Sexually transmitted diseases are infections that are transmitted by vaginal, anal or oral sex. Symptoms can range from mild irritation to severe pain. Some may have no symptoms at all. Some STDs can be treated and cured, others cannot. Tests can be done to diagnose infection.Gonorrhea and Chlamydia

Gonorrhea and Chlamydia are caused by bacteria. Symptoms can include vaginal itching, burning or discharge, painful urination, pelvic pain, redness or swelling of the vulva, or vaginal bleeding between periods. This can cause pelvic inflammatory disease (PID), which can affect the fallopian tubes, uterus and ovaries (sometimes causing infertility). Both of these bacteria can be treated with antibiotics. We recommend an infected patients partner be treated prior to resuming intercourse to prevent re-infection.

Human Papilloma Virus (HPV)

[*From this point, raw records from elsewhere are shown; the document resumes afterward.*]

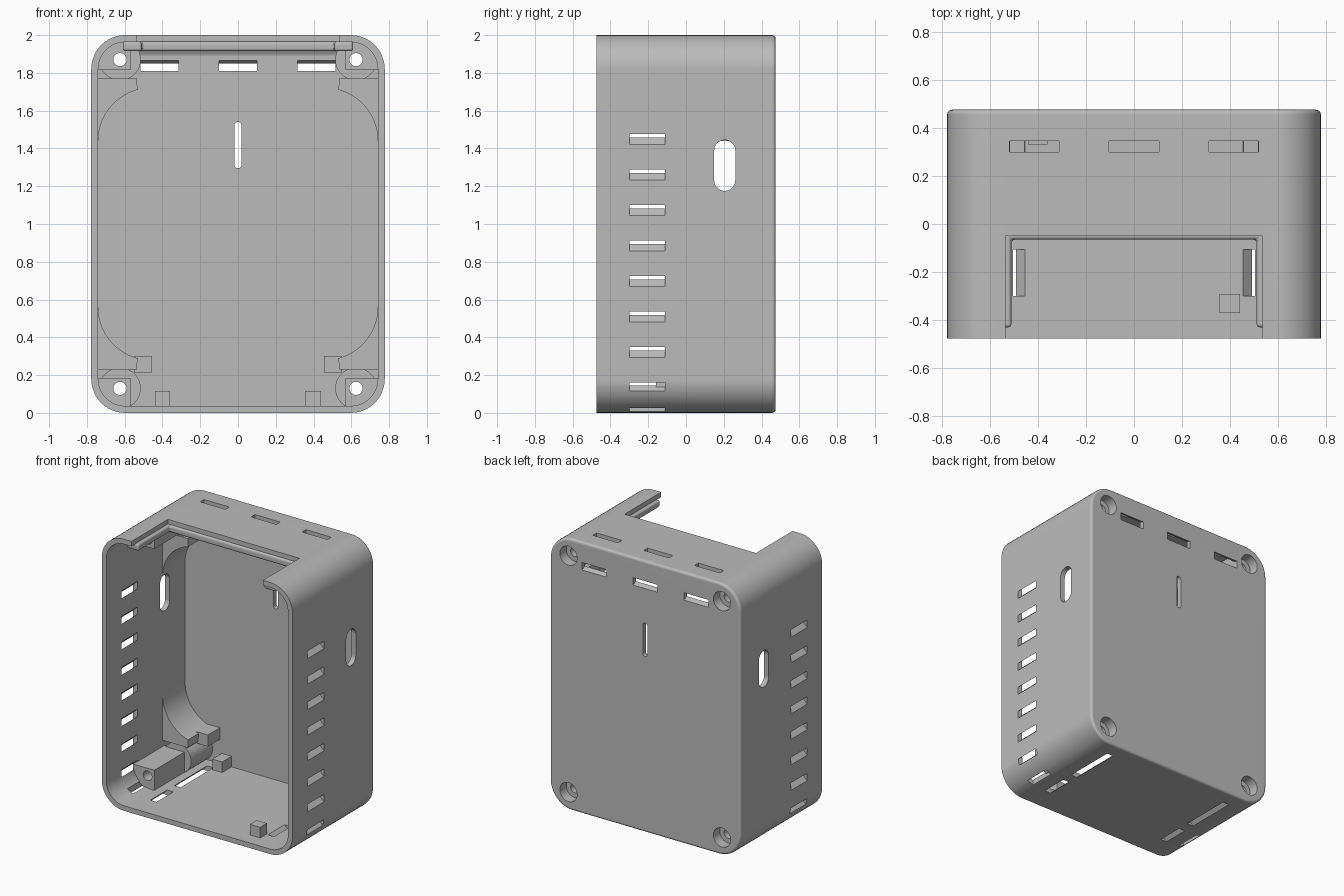
import bpy, bmesh, math
from mathutils import Vector

cube = bpy.data.objects.get("Cube")
if cube:
    bpy.data.objects.remove(cube, do_unlink=True)

grey = bpy.data.materials.new("matte grey")
grey.use_nodes = True
grey.diffuse_color = (0.5, 0.5, 0.5, 1)
grey.node_tree.nodes["Principled BSDF"].inputs["Base Color"].default_value = (0.5, 0.5, 0.5, 1)

W, D, WALL = 0.777, 0.475, 0.037
BACK = 0.44                      # inner face of the back wall


def add_loft(bm, rings):
    """Skin a chain of equal-length rings and cap both ends."""
    loops = [[bm.verts.new(p) for p in ring] for ring in rings]
    n = len(loops[0])
    for a, b in zip(loops, loops[1:]):
        for i in range(n):
            j = (i + 1) % n
            bm.faces.new((a[i], a[j], b[j], b[i]))
    bm.faces.new(loops[0])
    bm.faces.new(loops[-1])


def build(name, lofts):
    bm = bmesh.new()
    for rings in lofts:
        add_loft(bm, rings)
    bmesh.ops.recalc_face_normals(bm, faces=bm.faces)
    mesh = bpy.data.meshes.new(name)
    bm.to_mesh(mesh)
    bm.free()
    ob = bpy.data.objects.new(name, mesh)
    mesh.materials.append(grey)
    bpy.context.collection.objects.link(ob)
    return ob


def apply_mod(ob, kind, **settings):
    mod = ob.modifiers.new(kind.lower(), kind)
    for key, value in settings.items():
        setattr(mod, key, value)
    bpy.context.view_layer.objects.active = ob
    bpy.ops.object.modifier_apply(modifier=mod.name)


def cut(ob, cutter):
    apply_mod(ob, 'BOOLEAN', operation='DIFFERENCE', solver='EXACT', object=cutter)


def prism(pts, y0, y1):
    return [[(x, y, z) for x, z in pts] for y in (y0, y1)]


def box(x0, x1, y0, y1, z0, z1):
    return prism([(x0, z0), (x1, z0), (x1, z1), (x0, z1)], y0, y1)


def slanted(loft, shift):
    """Slide the far ring of a two-ring loft to slant it."""
    return [loft[0], [tuple(Vector(p) + Vector(shift)) for p in loft[1]]]


def arc(cx, cz, r, a0, a1, n):
    return [(cx + r * math.cos(math.radians(a0 + (a1 - a0) * i / n)),
             cz + r * math.sin(math.radians(a0 + (a1 - a0) * i / n))) for i in range(n + 1)]


def rounded(inset, y):
    """Rounded rectangle of the case outline, shrunk by inset."""
    r, pts = 0.18 - inset, []
    for k, (sx, sz) in enumerate([(1, 1), (-1, 1), (-1, -1), (1, -1)]):
        pts += arc(sx * (W - 0.18), 1 + sz * 0.82, r, 90 * k, 90 * k + 90, 12)
    return [(x, y, z) for x, z in pts]


def pill(cx, cz, half_w, half_h):
    up = half_h - half_w
    return arc(cx, cz + up, half_w, 0, 180, 10) + arc(cx, cz - up, half_w, 180, 360, 10)


def circle(cx, cz, r, y):
    return [(x, y, z) for x, z in arc(cx, cz, r, 0, 360, 32)[:-1]]


def corner(sx, sz, loft):
    """Mirror a loft from the lower right corner to another corner."""
    return [[(-sx * x, y, 1 - sz * (z - 1)) for x, y, z in ring] for ring in loft]


CORNERS = [(sx, sz) for sx in (-1, 1) for sz in (-1, 1)]

# Case shell: rounded back edge, outer wall, front rim, inner wall
bevel = [(0.02, D), (0.009, D - 0.003), (0.003, D - 0.009), (0, D - 0.02)]
shell = build("case_shell", [[rounded(i, y) for i, y in bevel]
                             + [rounded(0, -D), rounded(WALL, -D), rounded(WALL, BACK)]])

# Openings: top notch, hanging slot in the back
cuts = [box(-0.535, 0.535, -0.6, -0.05, 1.9, 2.1),
        prism(pill(0, 1.418, 0.019, 0.123), 0.4, 0.5)]

for s in (-1, 1):
    # Side vents, sloping upward to the inside
    for i in range(8):
        z = 0.105 + 0.188 * i
        ring = [(-0.30, z), (-0.11, z), (-0.11, z + 0.055), (-0.30, z + 0.055)]
        cuts.append([[(s * x, y, zz + W - x) for y, zz in ring] for x in (0.84, 0.69)])
    # Side cable openings
    cuts.append([[(s * x, y, z) for y, z in pill(0.205, 1.31, 0.056, 0.135)] for x in (0.7, 0.85)])
    # Bottom vents, sloping outward, and the vent on the rounded corner
    for y0, y1 in ((-0.30, -0.105), (-0.02, 0.36)):
        low = [(0.49, y0), (0.54, y0), (0.54, y1), (0.49, y1)]
        cuts.append([[(s * (x - z), y, z) for x, y in low] for z in (-0.04, 0.08)])
    low = [(0.645, -0.30), (0.69, -0.30), (0.69, -0.11), (0.645, -0.11)]
    cuts.append([[(s * x, y, z) for x, y in low] for z in (-0.05, 0.09)])

# Three vents in the back and three in the top
upper_vents = []
for cx in (-0.415, 0, 0.415):
    upper_vents.append(slanted(box(cx - 0.1, cx + 0.1, 0.5, 0.38, 1.785, 1.84), (0, 0, 0.05)))
    upper_vents.append(box(cx - 0.103, cx + 0.103, 0.30, 0.345, 1.91, 2.1))

# Stepped screw holes
screws = [corner(sx, sz, [circle(-0.625, 0.13, r, y) for r, y in
                          ((0.035, -0.3), (0.035, 0.4), (0.07, 0.4), (0.07, 0.55))])
          for sx, sz in CORNERS]

vent_cutter = build("vent_cutter", upper_vents)
screw_cutter = build("screw_cutter", screws)
opening_cutter = build("opening_cutter", cuts)
for cutter in (vent_cutter, screw_cutter, opening_cutter):
    cutter.hide_render = True
    cut(shell, cutter)

# Screw bosses at the back and the narrower posts in front of them
boss = [circle(-0.625, 0.13, 0.11, y) for y in (0.19, BACK + 0.01)]
bosses = build("screw_bosses", [corner(sx, sz, boss) for sx, sz in CORNERS])
post = prism([(-0.57, 0.03), (-0.57, 0.185), (-0.745, 0.185),
              (-0.745, 0.13), (-0.70, 0.07), (-0.65, 0.033)], -0.16, 0.2)
posts = build("screw_posts", [corner(sx, sz, post) for sx, sz in CORNERS])
cut(bosses, screw_cutter)
cut(posts, screw_cutter)

# Curved corner gussets
gusset = prism(arc(-0.46, 0.56, 0.28, 180, 255, 14)
               + [(-0.535, 0.23), (-0.76, 0.23), (-0.76, 0.56)], 0.18, BACK + 0.01)
gussets = build("corner_gussets", [corner(sx, sz, gusset) for sx, sz in CORNERS])

# Small support blocks beside the lower gussets and on the floor
blocks = build("support_blocks", [
    box(-0.55, -0.455, 0.30, BACK + 0.01, 0.215, 0.30),
    box(0.455, 0.55, 0.30, BACK + 0.01, 0.215, 0.30),
    box(-0.44, -0.36, 0.33, BACK + 0.01, 0.03, 0.115),
    box(0.355, 0.44, -0.37, -0.29, 0.03, 0.115)])

# Concave fillet between the top and back walls
curve = arc(0.335, 1.853, 0.112, 0, 90, 10) + [(0.335, 1.975), (0.455, 1.975), (0.455, 1.853)]
fillet = build("top_fillet", [[[(x, y, z) for y, z in curve] for x in (-0.53, 0.53)]])
cut(fillet, vent_cutter)

# Rounded rail under the edge of the notch
u_shape = [(-0.61, -0.43), (-0.51, -0.43), (-0.51, -0.065), (0.51, -0.065),
           (0.51, -0.43), (0.61, -0.43), (0.61, 0.0), (-0.61, 0.0)]
rail = build("notch_rail", [[[(x, y, z) for x, y in u_shape] for z in (1.915, 1.966)]])
apply_mod(rail, 'BEVEL', width=0.014, segments=3)

for cutter in (vent_cutter, screw_cutter, opening_cutter):
    bpy.data.objects.remove(cutter, do_unlink=True)

# Smooth the curves, keep the edges crisp
for ob in (shell, bosses, posts, gussets, blocks, fillet, rail):
    bpy.ops.object.select_all(action='DESELECT')
    ob.select_set(True)
    bpy.context.view_layer.objects.active = ob
    bpy.ops.object.shade_smooth_by_angle(angle=math.radians(30))
    apply_mod(ob, 'WEIGHTED_NORMAL', keep_sharp=True)
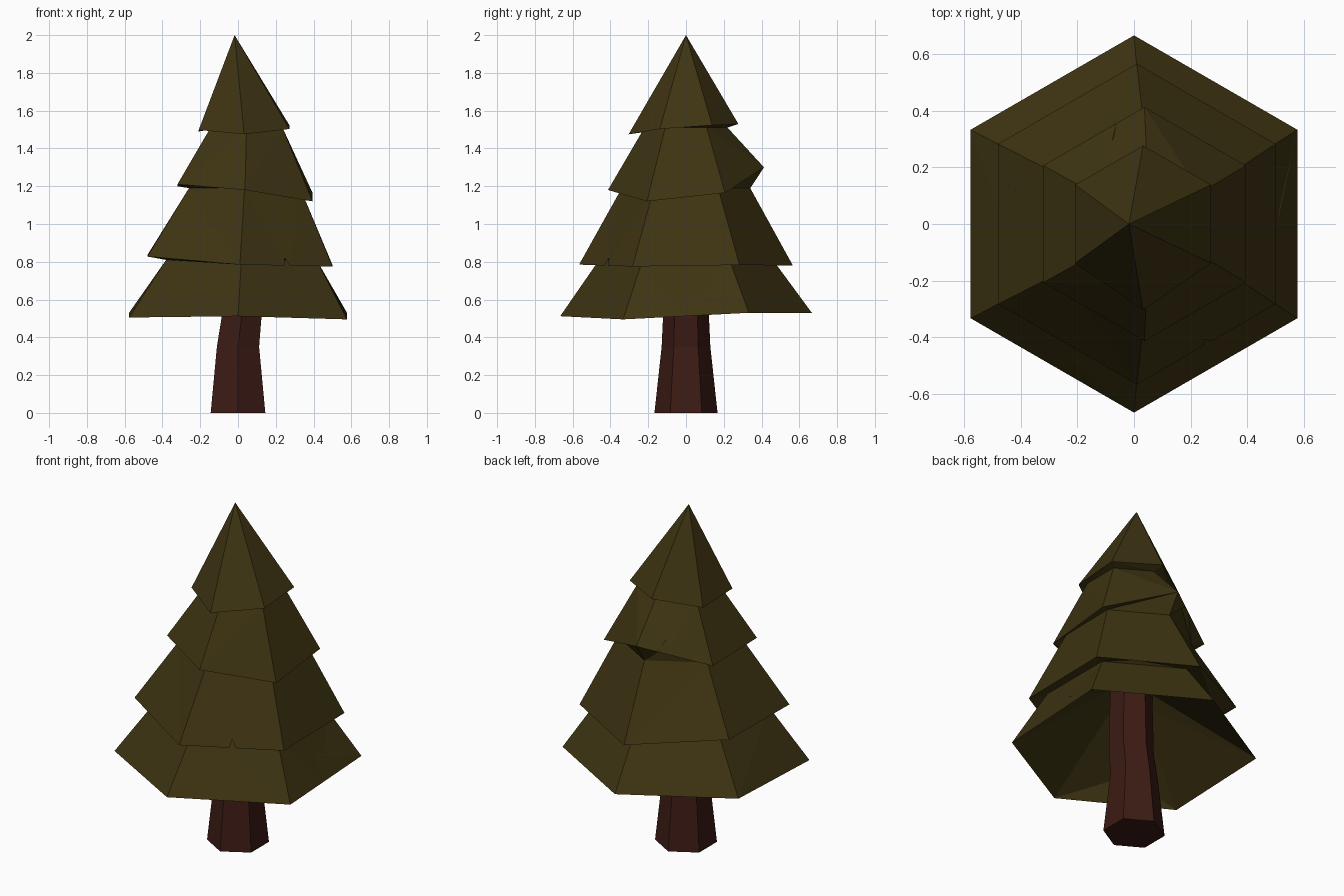
import bpy, bmesh, math
from mathutils import Vector

if "Cube" in bpy.data.objects:
    bpy.data.objects.remove(bpy.data.objects["Cube"])

ANGLES = [math.radians(90 + 60 * i) for i in range(6)]  # back point first, counter-clockwise


def material(name, rgb):
    m = bpy.data.materials.new(name)
    m.diffuse_color = (*rgb, 1)
    m.use_nodes = True
    m.node_tree.nodes["Principled BSDF"].inputs["Base Color"].default_value = m.diffuse_color
    return m


def hexring(cx, r, zs, cy=0):
    if not isinstance(zs, (list, tuple)):
        zs = [zs] * 6
    return [Vector((cx + r * math.cos(a), cy + r * math.sin(a), z)) for a, z in zip(ANGLES, zs)]


def finish(bm, name, mat):
    bmesh.ops.triangulate(bm, faces=[f for f in bm.faces if len(f.verts) > 3])
    bmesh.ops.recalc_face_normals(bm, faces=bm.faces)
    me = bpy.data.meshes.new(name)
    bm.to_mesh(me)
    bm.free()
    me.materials.append(mat)
    ob = bpy.data.objects.new(name, me)
    bpy.context.collection.objects.link(ob)
    return ob


# Trunk: slightly bent tapered hexagonal post
bm = bmesh.new()
rings = [[bm.verts.new(p) for p in hexring(*a)]
         for a in [(0, 0.167, 0), (0.0, 0.129, 0.35), (0.018, 0.122, 0.5), (0.02, 0.115, 0.87)]]
for lo, hi in zip(rings, rings[1:]):
    for i in range(6):
        j = (i + 1) % 6
        bm.faces.new((lo[i], lo[j], hi[j], hi[i]))
bm.faces.new(rings[0][::-1])
bm.faces.new(rings[-1])
finish(bm, "trunk", material("bark", (0.045, 0.011, 0.007)))

# Foliage tiers: rim (centre x, radius, corner heights), top ring (centre x, radius, z),
# notches {side: (start, tip, end, depth)}
TIERS = [
    ((0, 0.666, [0.53, 0.53, 0.505, 0.512, 0.495, 0.53]), (0.018, 0.46, 0.81),
     {2: (0.34, 0.41, 0.48, 0.43), 4: (0.47, 0.52, 0.56, 0.43)}),
    ((0.01, 0.566, [0.78, 0.835, 0.828, 0.785, 0.775, 0.783]), (0.035, 0.34, 1.19),
     {3: (0.48, 0.5, 0.54, 0.1), 5: (0.34, 0.4, 0.42, 0.17), 1: (0.2, 0.29, 0.3, 0.33)}),
    ((0.037, 0.413, [1.3, 1.2, 1.21, 1.18, 1.12, 1.165]), (0.045, 0.22, 1.51),
     {0: (0.28, 0.37, 0.39, 0.27)}),
    ((0.032, 0.277, [1.53, 1.49, 1.498, 1.475, 1.503, 1.523]), None, {}),
]

bm = bmesh.new()
inner = [bm.verts.new(p) for p in hexring(0.02, 0.118, 0.86)]
for rim, top, notches in TIERS:
    rp = hexring(*rim)
    if top is None:
        rp[3].y -= 0.027
        outer = [bm.verts.new((-0.018, 0, 2.0))] * 6
    else:
        tp = hexring(*top)
        outer = [bm.verts.new(p) for p in tp]
    corners = [bm.verts.new(p) for p in rp]
    for i in range(6):
        j = (i + 1) % 6
        edge = [corners[i]]
        if i in notches:
            a, t, b, d = notches[i]
            tip = rp[i].lerp(rp[j], t).lerp(tp[i].lerp(tp[j], t), d)
            edge += [bm.verts.new(p) for p in (rp[i].lerp(rp[j], a), tip, rp[i].lerp(rp[j], b))]
        edge.append(corners[j])
        upper = [outer[i]] if top is None else [outer[j], outer[i]]
        bm.faces.new(edge + upper)                          # sloping outside
        bm.faces.new(edge[::-1] + [inner[i], inner[j]])     # underside
    inner = outer
finish(bm, "foliage", material("needles", (0.048, 0.034, 0.006)))
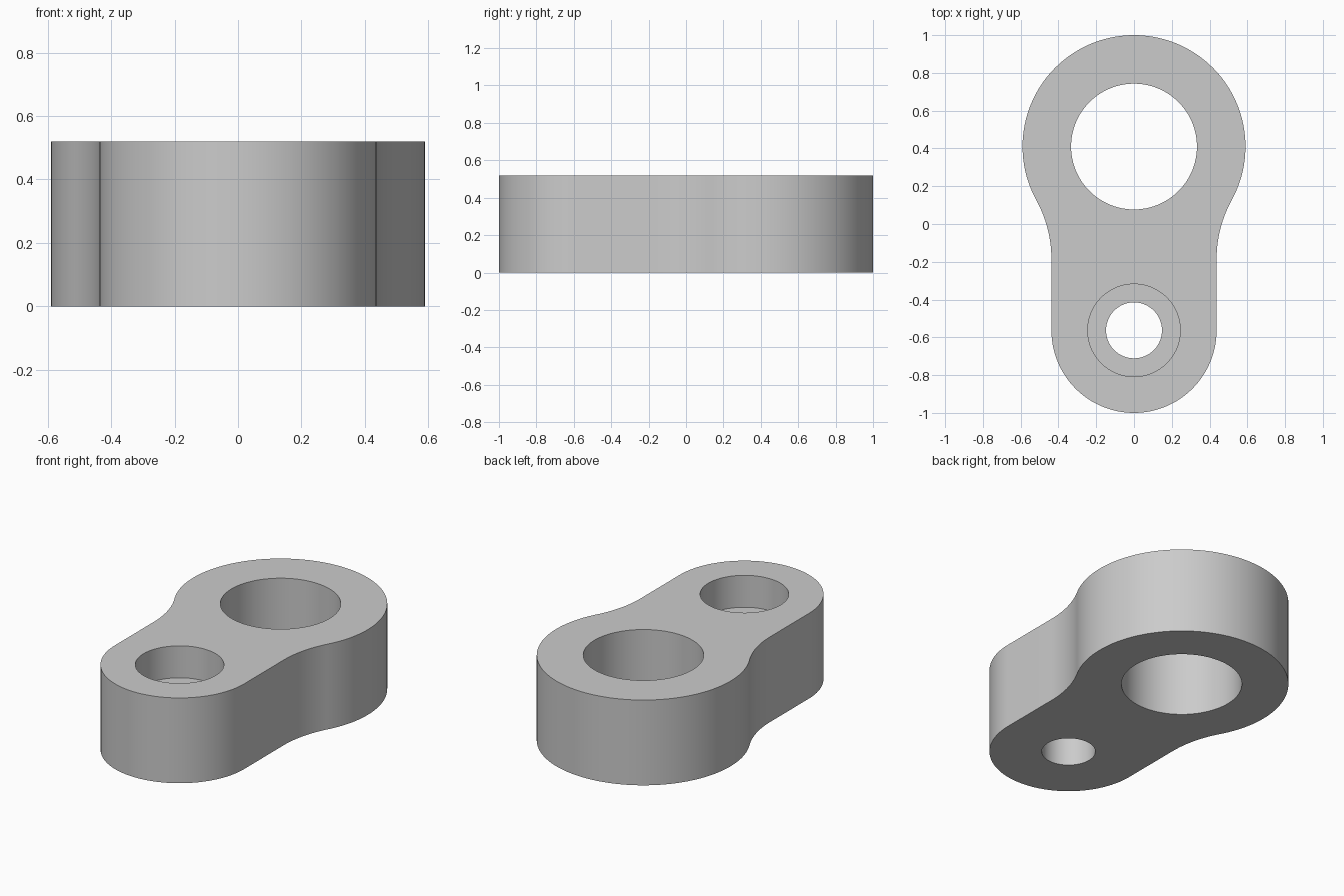
import bpy, bmesh
from math import sin, cos, pi, sqrt, atan2, radians

if "Cube" in bpy.data.objects:
    bpy.data.objects.remove(bpy.data.objects["Cube"])

HEIGHT = 0.52
BIG_Y, BIG_R, BIG_BORE = 0.41, 0.59, 0.333
SMALL_Y, SMALL_R, SMALL_BORE = -0.563, 0.437, 0.148
SINK_R, SINK_DEPTH = 0.245, 0.195
FILLET = 0.65

grey = bpy.data.materials.new("plain grey")
grey.use_nodes = True
colour = (0.6, 0.6, 0.6, 1)
grey.diffuse_color = colour
grey.node_tree.nodes["Principled BSDF"].inputs["Base Color"].default_value = colour


def arc(cx, cy, r, start, end, n):
    angles = [start + (end - start) * i / n for i in range(n + 1)]
    return [(cx + r * cos(a), cy + r * sin(a)) for a in angles]


def prism(name, outline, z0, z1):
    """Extrude a closed counter-clockwise outline from z0 to z1."""
    bm = bmesh.new()
    face = bm.faces.new([bm.verts.new((x, y, z0)) for x, y in outline])
    new = bmesh.ops.extrude_face_region(bm, geom=[face])["geom"]
    top = [v for v in new if isinstance(v, bmesh.types.BMVert)]
    bmesh.ops.translate(bm, verts=top, vec=(0, 0, z1 - z0))
    bmesh.ops.recalc_face_normals(bm, faces=bm.faces)
    mesh = bpy.data.meshes.new(name)
    bm.to_mesh(mesh)
    bm.free()
    mesh.materials.append(grey)
    obj = bpy.data.objects.new(name, mesh)
    bpy.context.collection.objects.link(obj)
    return obj


# Right half of the outline: small end, straight flank, fillet, big end
fillet_x = SMALL_R + FILLET
fillet_y = BIG_Y - sqrt((BIG_R + FILLET) ** 2 - fillet_x ** 2)
lean = atan2(BIG_Y - fillet_y, fillet_x)
half = arc(0, SMALL_Y, SMALL_R, -pi / 2, 0, 32)
half += arc(fillet_x, fillet_y, FILLET, pi, pi - lean, 20)
half += arc(0, BIG_Y, BIG_R, -lean, pi / 2, 48)[1:]
outline = half + [(-x, y) for x, y in reversed(half[1:-1])]
link = prism("link_body", outline, 0, HEIGHT)

# Through bores and the stepped recess around the small one
cuts = [("big_bore", BIG_Y, BIG_BORE, -0.1),
        ("small_bore", SMALL_Y, SMALL_BORE, -0.1),
        ("recess", SMALL_Y, SINK_R, HEIGHT - SINK_DEPTH)]
bpy.context.view_layer.objects.active = link
link.select_set(True)
for name, y, r, bottom in cuts:
    cutter = prism(name, arc(0, y, r, 0, 2 * pi, 96)[:-1], bottom, HEIGHT + 0.1)
    cutter.hide_render = True
    mod = link.modifiers.new(name, "BOOLEAN")
    mod.operation, mod.solver, mod.object = "DIFFERENCE", "EXACT", cutter
    bpy.ops.object.modifier_apply(modifier=mod.name)
    bpy.data.objects.remove(cutter)

bpy.ops.object.shade_smooth_by_angle(angle=radians(30))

There are over 100 types of this virus, with usually no symptoms. A few types can cause genital warts, requiring treatment by your doctor. The virus can remain in the body for weeks or years, with some types of HPV that can cause cervical cancer.


This is caused by a bacteria that can affect many parts of the body, causing major health problems. Signs and symptoms may be painless, smooth sores on the vagina, anus, rectum, lips or mouth. Without treatment with antibiotics, the initial symptoms may go away, but the disease will remain and can progress.

Genital Herpes

The most common symptom is a single (or several) tender sore on or around the genitals, appearing as red spots, bumps or blisters, lasting a few days to a few weeks. These may go away by themselves, but may come back at any time. Treatment can help the sores resolve, but cannot kill the virus. It is possible to transmit the infection with out knowing it.

Human Immunodeficiency Virus (HIV)

This virus can cause acquired immunodeficiency syndrome (AIDS) by entering the blood stream by body fluids, blood or semen, killing cells in the immune system. There is no care for HIV, but treatment may prevent or delay the onset of AIDS.


This is a microscopic parasite whose symptoms may include itching, vaginal discharge, vaginal odor, pelvic pain or no symptoms at all. Oral treatment is available for the patient and her partner.


This virus (A, B&C) affects the liver and can spread by direct contact with body fluids. There is no vaccine available to help prevent Hepatitis B, but none for Hepatitis C. Some people can develop long term health problems such as liver damage.